Below are lines of data, and only some are wanted. Please repeat exactly those from the line that has "block(body, 'back', teal, -1, 1, 17, 19, 6, 8);" through the line that has "of stepped legs".

* Information supplied *
--- START ---
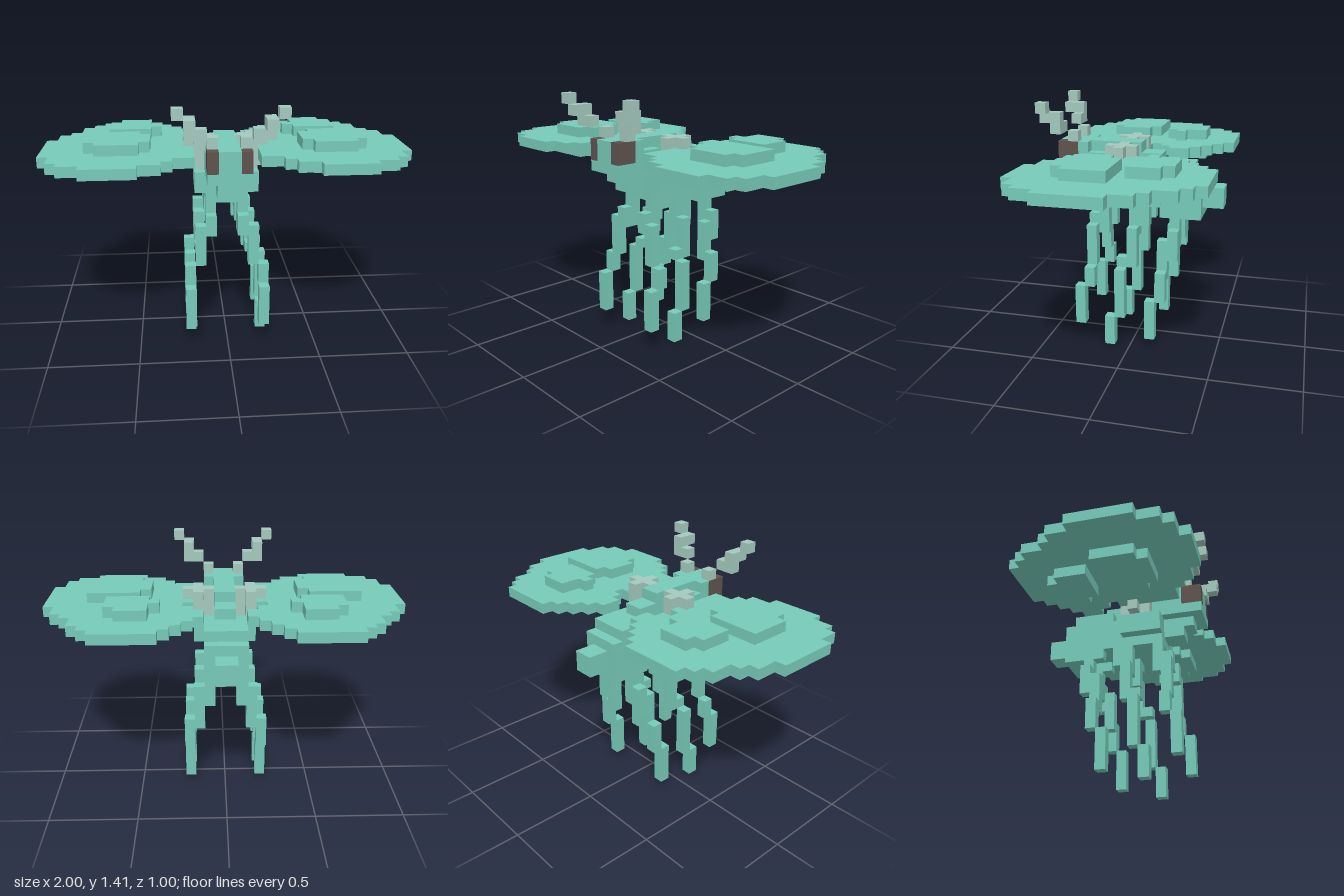
import * as THREE from 'three';

const U = 1 / 17; // one block
const teal = new THREE.MeshStandardMaterial({ color: 0x76cab9 });
teal.name = 'teal';
const pale = new THREE.MeshStandardMaterial({ color: 0xa4c9be });
pale.name = 'pale sage';
const dark = new THREE.MeshStandardMaterial({ color: 0x5f524d });
dark.name = 'dark brown';

// Box between block coordinates; z rows count from the back (0) to the front (17)
function block(parent, name, mat, x0, x1, y0, y1, r0, r1) {
  const g = new THREE.BoxGeometry((x1 - x0) * U, (y1 - y0) * U, (r1 - r0) * U);
  g.translate((x0 + x1) * U / 2, (y0 + y1) * U / 2, ((r0 + r1) / 2 - 8.5) * U);
  const m = new THREE.Mesh(g, mat);
  m.name = name;
  parent.add(m);
}

// Same block on the left (+x) and right (-x)
function pair(parent, name, mat, x0, x1, y0, y1, r0, r1) {
  block(parent, name + 'Left', mat, x0, x1, y0, y1, r0, r1);
  block(parent, name + 'Right', mat, -x1, -x0, y0, y1, r0, r1);
}

// Flat stepped slab: each row gives [inner, outer] block limits
function slab(parent, name, mat, rows, firstRow, y0, y1, side) {
  const pts = [];
  rows.forEach(([, outer], i) => pts.push([outer, i], [outer, i + 1]));
  for (let i = rows.length - 1; i >= 0; i--) pts.push([rows[i][0], i + 1], [rows[i][0], i]);
  const shape = new THREE.Shape(pts.map(([x, i]) =>
    new THREE.Vector2(side * x * U, (firstRow + i - 8.5) * U)));
  const g = new THREE.ExtrudeGeometry(shape, { depth: (y1 - y0) * U, bevelEnabled: false });
  g.rotateX(Math.PI / 2);
  g.translate(0, y1 * U, 0);
  const m = new THREE.Mesh(g, mat);
  m.name = name;
  parent.add(m);
}

const wingRows = [
  [6, 12], [5, 13], [4, 14], [3, 14], [2, 15], [2, 16], [3, 16], [4, 17], [3, 17],
  [3, 17], [3, 17], [3, 17], [3, 17], [3, 16], [5, 16], [6, 15], [8, 13],
];
const rearSpot = [[7, 10], [7, 11], [6, 11], [7, 11]];
const frontSpot = [[8, 13], [7, 13], [7, 13], [7, 13], [8, 12]];

// Leg segments: x0, x1, y0, y1, row
const legs = {
  frontLeg: [[1, 2, 11, 14, 11], [1, 2, 11, 13, 12], [2, 3, 8, 12, 12], [3, 4, 6, 8, 12], [3, 4, 2, 6, 13]],
  middleLeg: [[1, 2, 12, 14, 7], [1, 2, 11, 14, 8], [2, 3, 8, 12, 8], [2, 3, 8, 9, 9], [3, 4, 3, 8, 9], [3, 4, 0, 3, 10]],
  rearLeg: [[1, 2, 13, 14, 5], [1, 2, 10, 14, 4], [2, 3, 9, 12, 4], [2, 3, 7, 11, 5], [3, 4, 5, 8, 5], [3, 4, 1, 5, 6]],
};

export function createModel() {
  const model = new THREE.Group();
  model.name = 'flyingInsect';

  // Abdomen stepping down to the tail
  const body = new THREE.Group();
  body.name = 'body';
  model.add(body);
  block(body, 'tail', teal, -1, 1, 14, 16, 0, 2);
  block(body, 'rearAbdomen', teal, -2, 2, 13, 17, 2, 4);
  block(body, 'abdomen', teal, -2, 2, 14, 18, 3, 7);

  // Thorax with wider shoulders and raised back
  block(body, 'thorax', teal, -2, 2, 14, 17, 7, 12);
  block(body, 'shoulders', teal, -3, 3, 15, 17, 8, 12);
  block(body, 'back', teal, -1, 1, 17, 19, 6, 8);
  block(body, 'ridge', teal, -1, 1, 17, 20, 8, 13);
  block(body, 'frontBack', teal, -2, 2, 17, 19, 11, 13);

  // Head, mouth and eyes
  const head = new THREE.Group();
  head.name = 'head';
  model.add(head);
  block(head, 'skull', teal, -2, 2, 17, 20, 13, 14);
  block(head, 'face', teal, -1, 1, 18, 20, 14, 16);
  block(head, 'jaw', teal, -2, 2, 17, 18, 14, 16);
  block(head, 'upperMouth', teal, -1, 1, 16, 17, 12, 15);
  block(head, 'lowerMouth', teal, -1, 1, 15, 16, 12, 14);
  pair(head, 'eye', dark, 1, 2, 18, 20, 14, 16);

  // Antennae
  pair(head, 'antennaBase', pale, 1, 2, 20, 21, 14, 15);
  pair(head, 'antennaBend', pale, 2, 4, 21, 22, 15, 16);
  pair(head, 'antennaRise', pale, 3, 4, 22, 23, 15, 17);
  pair(head, 'antennaTip', pale, 4, 5, 23, 24, 16, 17);

  // Wings with spots raised on both faces and cross-shaped joints
  for (const side of [1, -1]) {
    const wing = new THREE.Group();
    wing.name = side > 0 ? 'leftWing' : 'rightWing';
    model.add(wing);
    slab(wing, 'wingPanel', teal, wingRows, 0, 18, 19, side);
    for (const y of [17, 19]) {
      slab(wing, 'rearWingSpot', teal, rearSpot, 3, y, y + 1, side);
      slab(wing, 'frontWingSpot', teal, frontSpot, 8, y, y + 1, side);
    }
    slab(wing, 'wingJoint', pale, [[2, 3], [1, 4], [2, 3]], 8, 17, 20, side);
  }

  // Three pairs of stepped legs
  for (const [name, parts] of Object.entries(legs)) {
    const group = new THREE.Group();
    group.name = name + 's';
    model.add(group);
    for (const [x0, x1, y0, y1, row] of parts) pair(group, name, teal, x0, x1, y0, y1, row, row + 1);
  }
  return model;
}
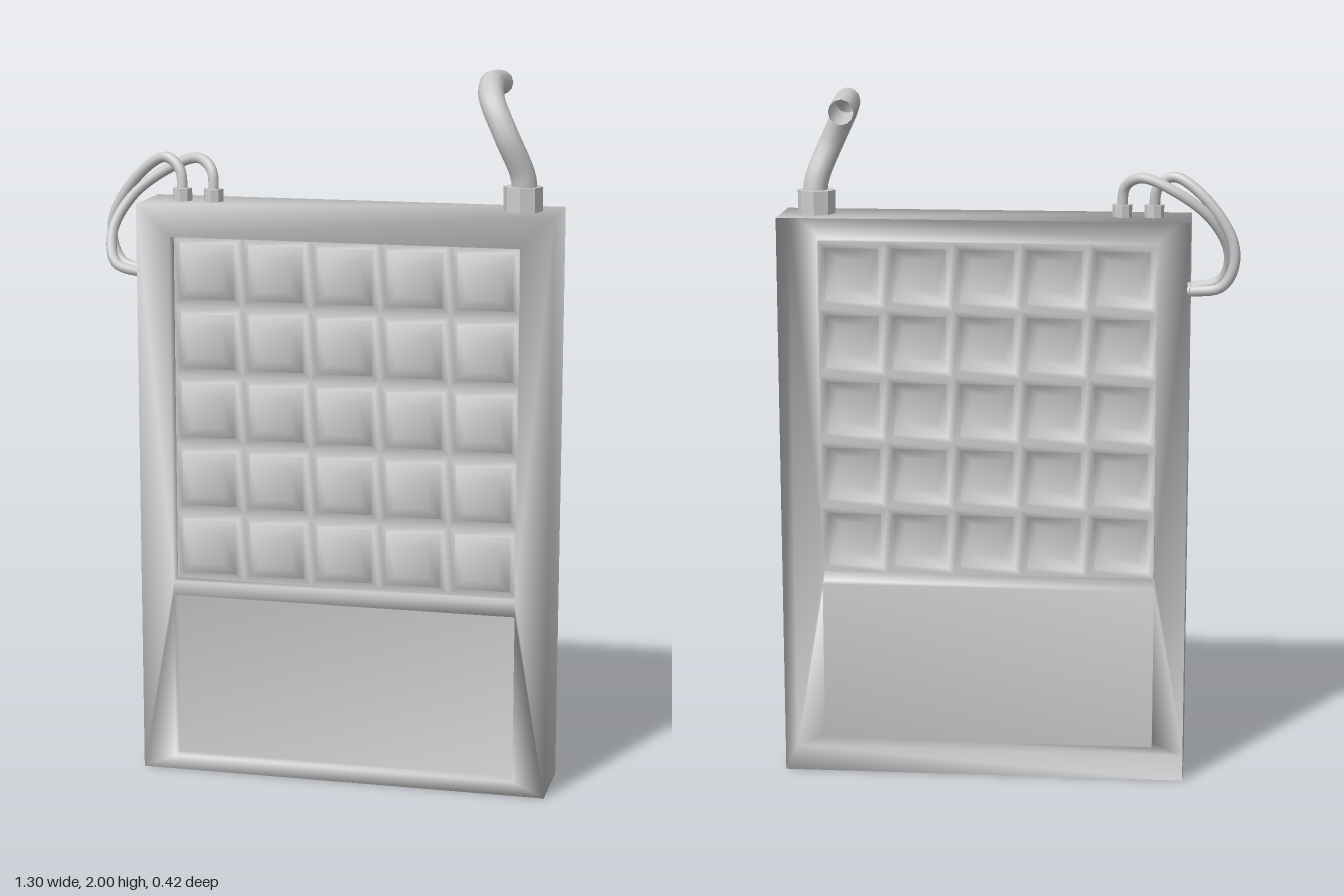
import * as THREE from 'three';
import { mergeVertices } from 'three/addons/utils/BufferGeometryUtils.js';

const mat = new THREE.MeshStandardMaterial({ color: 0xcccccc, side: THREE.DoubleSide });

// Body extents, recess depth and the two front openings [x0, x1, y0, y1]
const L = -0.515, R = 0.65, H = 1.635, FRONT = 0.21, DEEP = 0.168;
const UPPER = [-0.42, 0.56, 0.56, 1.545];
const LOWER = [-0.42, 0.56, 0.04, 0.52];

// Rectangle corners, anticlockwise from bottom left as seen from the front
const ring = ([x0, x1, y0, y1], z) => [[x0, y0, z], [x1, y0, z], [x1, y1, z], [x0, y1, z]];

// Collects polygons and welds them into one smooth surface
class Surface {
  constructor() { this.p = []; }
  poly(...c) {
    for (let i = 1; i < c.length - 1; i++) this.p.push(...c[0], ...c[i], ...c[i + 1]);
  }
  // Joins an outer ring to the next ring inside it
  band(a, b) {
    for (let i = 0; i < 4; i++) {
      const j = (i + 1) % 4;
      this.poly(a[i], a[j], b[j], b[i]);
    }
  }
  mesh(name) {
    let g = new THREE.BufferGeometry();
    g.setAttribute('position', new THREE.Float32BufferAttribute(this.p, 3));
    g = mergeVertices(g, 1e-4);
    g.computeVertexNormals();
    const m = new THREE.Mesh(g, mat);
    m.name = name;
    return m;
  }
}

// Hollow casing, open at the back, with a framed front
function casing() {
  const s = new Surface();
  const back = ring([L, R, 0, H], 0), f = ring([L, R, 0, H], FRONT);
  const u = ring(UPPER, FRONT), l = ring(LOWER, FRONT);
  s.band(back, f);
  s.poly(f[0], f[1], l[1], l[0]);
  s.poly(l[3], l[2], u[1], u[0]);
  s.poly(u[3], u[2], f[2], f[3]);
  // side stiles
  s.poly(f[0], l[0], l[3]);
  s.poly(f[0], l[3], u[0], f[3]);
  s.poly(f[3], u[0], u[3]);
  s.poly(f[1], l[2], l[1]);
  s.poly(f[1], f[2], u[1], l[2]);
  s.poly(f[2], u[2], u[1]);
  // opening walls and the plain lower panel
  s.band(u, ring(UPPER, DEEP));
  const floor = ring(LOWER, DEEP);
  s.band(l, floor);
  s.poly(...floor);
  return s.mesh('casing');
}

// 5 x 5 panel of raised, bevelled pads
function padPanel() {
  const s = new Surface(), n = 5;
  const w = (UPPER[1] - UPPER[0]) / n, h = (UPPER[3] - UPPER[2]) / n;
  for (let i = 0; i < n; i++) {
    for (let j = 0; j < n; j++) {
      const cx = UPPER[0] + (i + 0.5) * w, cy = UPPER[2] + (j + 0.5) * h;
      const sq = (a, b, z) => ring([cx - a, cx + a, cy - b, cy + b], z);
      const rings = [sq(w / 2, h / 2, DEEP), sq(0.08, 0.08, DEEP),
        sq(0.076, 0.076, 0.18), sq(0.046, 0.046, 0.194)];
      for (let k = 0; k < 3; k++) s.band(rings[k], rings[k + 1]);
      s.poly(...rings[3]);
    }
  }
  return s.mesh('padPanel');
}

function cable(name, radius, points, sides) {
  const curve = new THREE.CatmullRomCurve3(points.map(p => new THREE.Vector3(...p)));
  const m = new THREE.Mesh(new THREE.TubeGeometry(curve, 48, radius, sides), mat);
  m.name = name;
  return m;
}

function socket(name, x, radius, height) {
  const g = new THREE.CylinderGeometry(radius, radius, height, 8).toNonIndexed();
  g.computeVertexNormals();
  const m = new THREE.Mesh(g, mat);
  m.position.set(x, H + height / 2 - 0.001, 0.11);
  m.name = name;
  return m;
}

export function createModel() {
  const model = new THREE.Group();
  model.name = 'wallPanel';
  model.add(casing(), padPanel());

  // Thick conduit bending away to the rear
  model.add(socket('conduitSocket', 0.55, 0.054, 0.068));
  model.add(cable('conduit', 0.035, [
    [0.555, 1.66, 0.11], [0.55, 1.73, 0.118], [0.507, 1.84, 0.143], [0.463, 1.928, 0.112],
    [0.445, 1.963, 0.03], [0.437, 1.964, -0.06], [0.43, 1.953, -0.205]], 12));

  // Two thin cables looping round into the right side
  model.add(socket('outerCableSocket', -0.41, 0.028, 0.036));
  model.add(socket('innerCableSocket', -0.32, 0.028, 0.036));
  model.add(cable('outerCable', 0.015, [
    [-0.41, 1.65, 0.11], [-0.42, 1.72, 0.1], [-0.465, 1.752, 0.085], [-0.55, 1.7, 0.06],
    [-0.632, 1.58, 0.045], [-0.635, 1.5, 0.045], [-0.6, 1.445, 0.055], [-0.51, 1.43, 0.07]], 10));
  model.add(cable('innerCable', 0.015, [
    [-0.32, 1.65, 0.11], [-0.328, 1.72, 0.1], [-0.375, 1.75, 0.07], [-0.47, 1.715, 0.047],
    [-0.57, 1.64, 0.055], [-0.622, 1.54, 0.09], [-0.6, 1.455, 0.133], [-0.51, 1.43, 0.14]], 10));
  return model;
}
--- END ---
* Result for this task *
  block(body, 'back', teal, -1, 1, 17, 19, 6, 8);
  block(body, 'ridge', teal, -1, 1, 17, 20, 8, 13);
  block(body, 'frontBack', teal, -2, 2, 17, 19, 11, 13);

  // Head, mouth and eyes
  const head = new THREE.Group();
  head.name = 'head';
  model.add(head);
  block(head, 'skull', teal, -2, 2, 17, 20, 13, 14);
  block(head, 'face', teal, -1, 1, 18, 20, 14, 16);
  block(head, 'jaw', teal, -2, 2, 17, 18, 14, 16);
  block(head, 'upperMouth', teal, -1, 1, 16, 17, 12, 15);
  block(head, 'lowerMouth', teal, -1, 1, 15, 16, 12, 14);
  pair(head, 'eye', dark, 1, 2, 18, 20, 14, 16);

  // Antennae
  pair(head, 'antennaBase', pale, 1, 2, 20, 21, 14, 15);
  pair(head, 'antennaBend', pale, 2, 4, 21, 22, 15, 16);
  pair(head, 'antennaRise', pale, 3, 4, 22, 23, 15, 17);
  pair(head, 'antennaTip', pale, 4, 5, 23, 24, 16, 17);

  // Wings with spots raised on both faces and cross-shaped joints
  for (const side of [1, -1]) {
    const wing = new THREE.Group();
    wing.name = side > 0 ? 'leftWing' : 'rightWing';
    model.add(wing);
    slab(wing, 'wingPanel', teal, wingRows, 0, 18, 19, side);
    for (const y of [17, 19]) {
      slab(wing, 'rearWingSpot', teal, rearSpot, 3, y, y + 1, side);
      slab(wing, 'frontWingSpot', teal, frontSpot, 8, y, y + 1, side);
    }
    slab(wing, 'wingJoint', pale, [[2, 3], [1, 4], [2, 3]], 8, 17, 20, side);
  }

  // Three pairs of stepped legs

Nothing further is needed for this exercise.